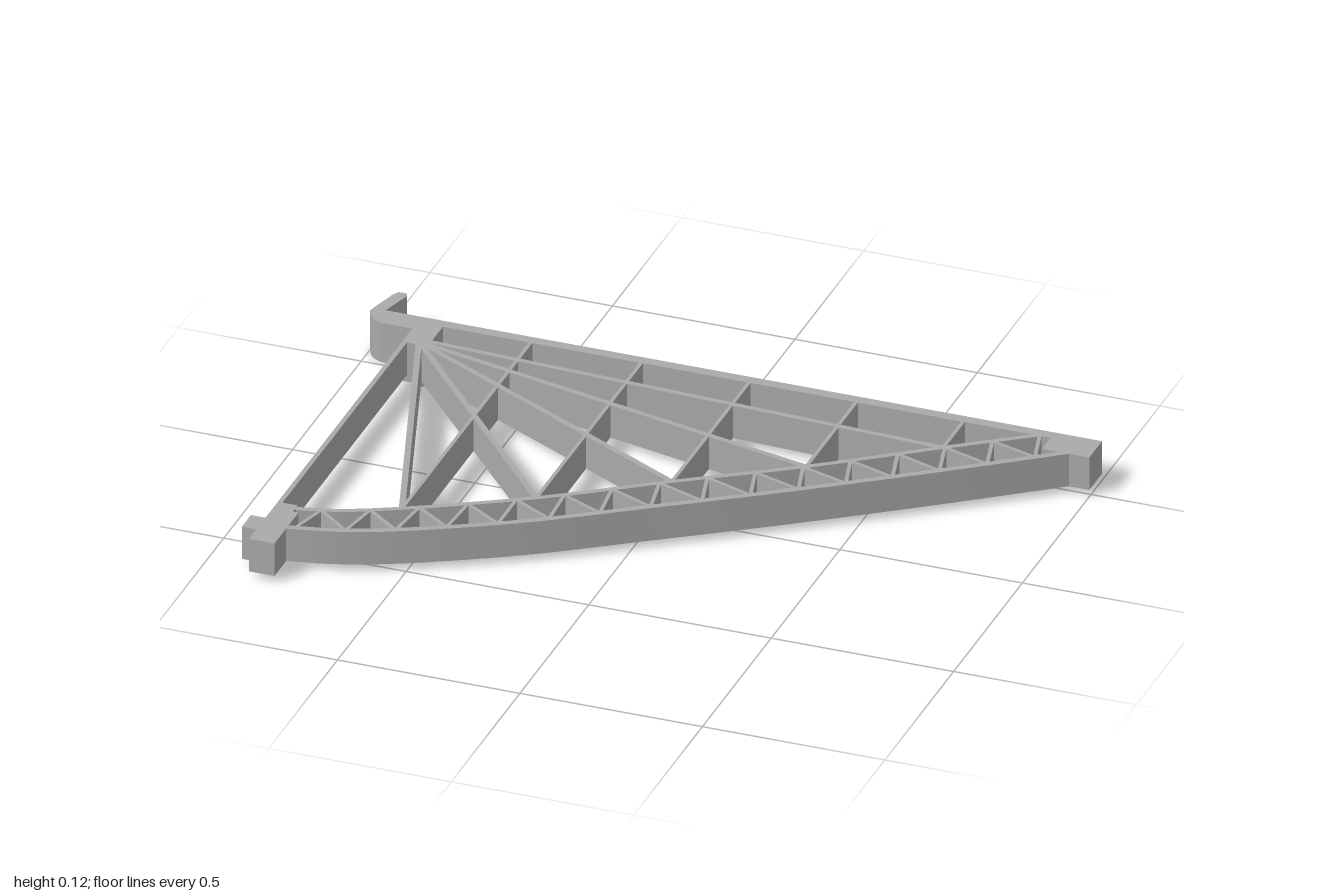
import * as THREE from 'three';
import { toCreasedNormals } from 'three/addons/utils/BufferGeometryUtils.js';

const BASE = 0.02, TOP = 0.115;

export function createModel() {
  const group = new THREE.Group();
  const grey = new THREE.MeshStandardMaterial({ color: 0xaaaaaa });

  // Plan outline given as [x, z] points, raised from y0 to y1
  function slab(name, pts, y0 = BASE, y1 = TOP) {
    const shape = new THREE.Shape(pts.map(([x, z]) => new THREE.Vector2(x, -z)));
    let geo = new THREE.ExtrudeGeometry(shape, { depth: y1 - y0, bevelEnabled: false });
    geo.rotateX(-Math.PI / 2);
    geo.translate(0, y0, 0);
    geo = toCreasedNormals(geo, 0.45);
    const mesh = new THREE.Mesh(geo, grey);
    mesh.name = name;
    group.add(mesh);
  }
  const block = (name, x0, x1, z0, z1, y0, y1) =>
    slab(name, [[x0, z0], [x1, z0], [x1, z1], [x0, z1]], y0, y1);

  // Straight upright rib between two plan points
  function rib(name, [ax, az], [bx, bz], width, y0, y1) {
    const len = Math.hypot(bx - ax, bz - az);
    const nx = -(bz - az) / len * width / 2, nz = (bx - ax) / len * width / 2;
    slab(name, [[ax + nx, az + nz], [bx + nx, bz + nz], [bx - nx, bz - nz], [ax - nx, az - nz]], y0, y1);
  }

  const planCurve = pts => new THREE.CatmullRomCurve3(pts.map(([x, z]) => new THREE.Vector3(x, 0, z)));
  const innerCurve = planCurve([[-0.81, 0.482], [-0.7, 0.452], [-0.555, 0.385], [-0.25, 0.21],
    [0.04, 0.01], [0.34, -0.19], [0.63, -0.405], [0.845, -0.56]]);
  const outerCurve = planCurve([[-0.8, 0.582], [-0.69, 0.558], [-0.555, 0.508], [-0.25, 0.345],
    [0.04, 0.15], [0.34, -0.055], [0.63, -0.263], [0.94, -0.495]]);

  // Curved chords of the lattice
  function chord(name, curve, width) {
    const left = [], right = [], n = 40;
    for (let i = 0; i <= n; i++) {
      const p = curve.getPointAt(i / n), t = curve.getTangentAt(i / n);
      left.push([p.x - t.z * width / 2, p.z + t.x * width / 2]);
      right.unshift([p.x + t.z * width / 2, p.z - t.x * width / 2]);
    }
    slab(name, [...left, ...right]);
  }
  chord('innerChord', innerCurve, 0.016);
  chord('outerChord', outerCurve, 0.018);

  // Point on a curve at a given x
  function atX(curve, x) {
    let lo = 0, hi = 1;
    for (let i = 0; i < 30; i++) {
      const mid = (lo + hi) / 2;
      if (curve.getPoint(mid).x < x) lo = mid; else hi = mid;
    }
    const p = curve.getPoint(lo);
    return [p.x, p.z];
  }

  // Zigzag lattice between the chords
  const bays = 15;
  let previous = null;
  for (let i = 0; i <= bays; i++) {
    const p = innerCurve.getPointAt(0.034 + 0.962 * i / bays);
    const inner = [p.x, p.z];
    const outer = atX(outerCurve, p.x - 0.03 + 0.06 * Math.min(1, i / 8));
    rib('latticeStrut', inner, outer, 0.01);
    if (previous) rib('latticeDiagonal', previous, outer, 0.01);
    previous = inner;
  }

  // Straight back beam and tip block
  block('backBeam', -0.97, 1, -0.58, -0.55);
  block('tipBlock', 0.87, 1, -0.58, -0.487);

  // Hub block with its curled hook
  block('hubBlock', -0.865, -0.795, -0.575, -0.44, 0);
  slab('hook', [[-0.965, -0.682], [-0.943, -0.682], [-0.938, -0.67], [-0.963, -0.58], [-0.8, -0.58],
    [-0.8, -0.513], [-0.95, -0.513], [-0.972, -0.523], [-0.99, -0.543], [-1, -0.565], [-0.995, -0.59],
    [-0.975, -0.665]], 0);
  block('beamFoot', -0.87, -0.73, -0.58, -0.55, 0, BASE);

  // Lower corner block with side tab, and the post joining it to the hub
  slab('cornerBlock', [[-0.865, 0.465], [-0.81, 0.465], [-0.81, 0.5], [-0.795, 0.5], [-0.795, 0.675],
    [-0.865, 0.675], [-0.865, 0.62], [-0.905, 0.62], [-0.905, 0.555], [-0.865, 0.555]]);
  block('sidePost', -0.865, -0.852, -0.45, 0.475);

  // Spokes fanning out from the hub, cross ribs from the beam
  const hub = [-0.825, -0.455];
  for (const x of [-0.555, -0.252, 0.043, 0.337, 0.63]) {
    const end = atX(innerCurve, x);
    rib('crossRib', [x, -0.56], end, 0.01);
    const start = x > 0.5 ? [-0.82, -0.466] : hub;
    rib('spoke', start, end, 0.016);
    // Short foot under each spoke root
    const dx = end[0] - start[0], dz = end[1] - start[1];
    const k = Math.min(0.09 / dx, 0.025 / Math.abs(dz));
    rib('spokeFoot', start, [start[0] + dx * k, start[1] + dz * k], 0.016, 0, BASE);
  }
  return group;
}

* * * * *

**WHAT YOU HAVE TO DO:**
Your task is to restate word for word the lines from the top of the data to the line containing "slab(name, [[ax +", both ends included, with every picture left out.

**RESULT:**
import * as THREE from 'three';
import { toCreasedNormals } from 'three/addons/utils/BufferGeometryUtils.js';

const BASE = 0.02, TOP = 0.115;

export function createModel() {
  const group = new THREE.Group();
  const grey = new THREE.MeshStandardMaterial({ color: 0xaaaaaa });

  // Plan outline given as [x, z] points, raised from y0 to y1
  function slab(name, pts, y0 = BASE, y1 = TOP) {
    const shape = new THREE.Shape(pts.map(([x, z]) => new THREE.Vector2(x, -z)));
    let geo = new THREE.ExtrudeGeometry(shape, { depth: y1 - y0, bevelEnabled: false });
    geo.rotateX(-Math.PI / 2);
    geo.translate(0, y0, 0);
    geo = toCreasedNormals(geo, 0.45);
    const mesh = new THREE.Mesh(geo, grey);
    mesh.name = name;
    group.add(mesh);
  }
  const block = (name, x0, x1, z0, z1, y0, y1) =>
    slab(name, [[x0, z0], [x1, z0], [x1, z1], [x0, z1]], y0, y1);

  // Straight upright rib between two plan points
  function rib(name, [ax, az], [bx, bz], width, y0, y1) {
    const len = Math.hypot(bx - ax, bz - az);
    const nx = -(bz - az) / len * width / 2, nz = (bx - ax) / len * width / 2;
    slab(name, [[ax + nx, az + nz], [bx + nx, bz + nz], [bx - nx, bz - nz], [ax - nx, az - nz]], y0, y1);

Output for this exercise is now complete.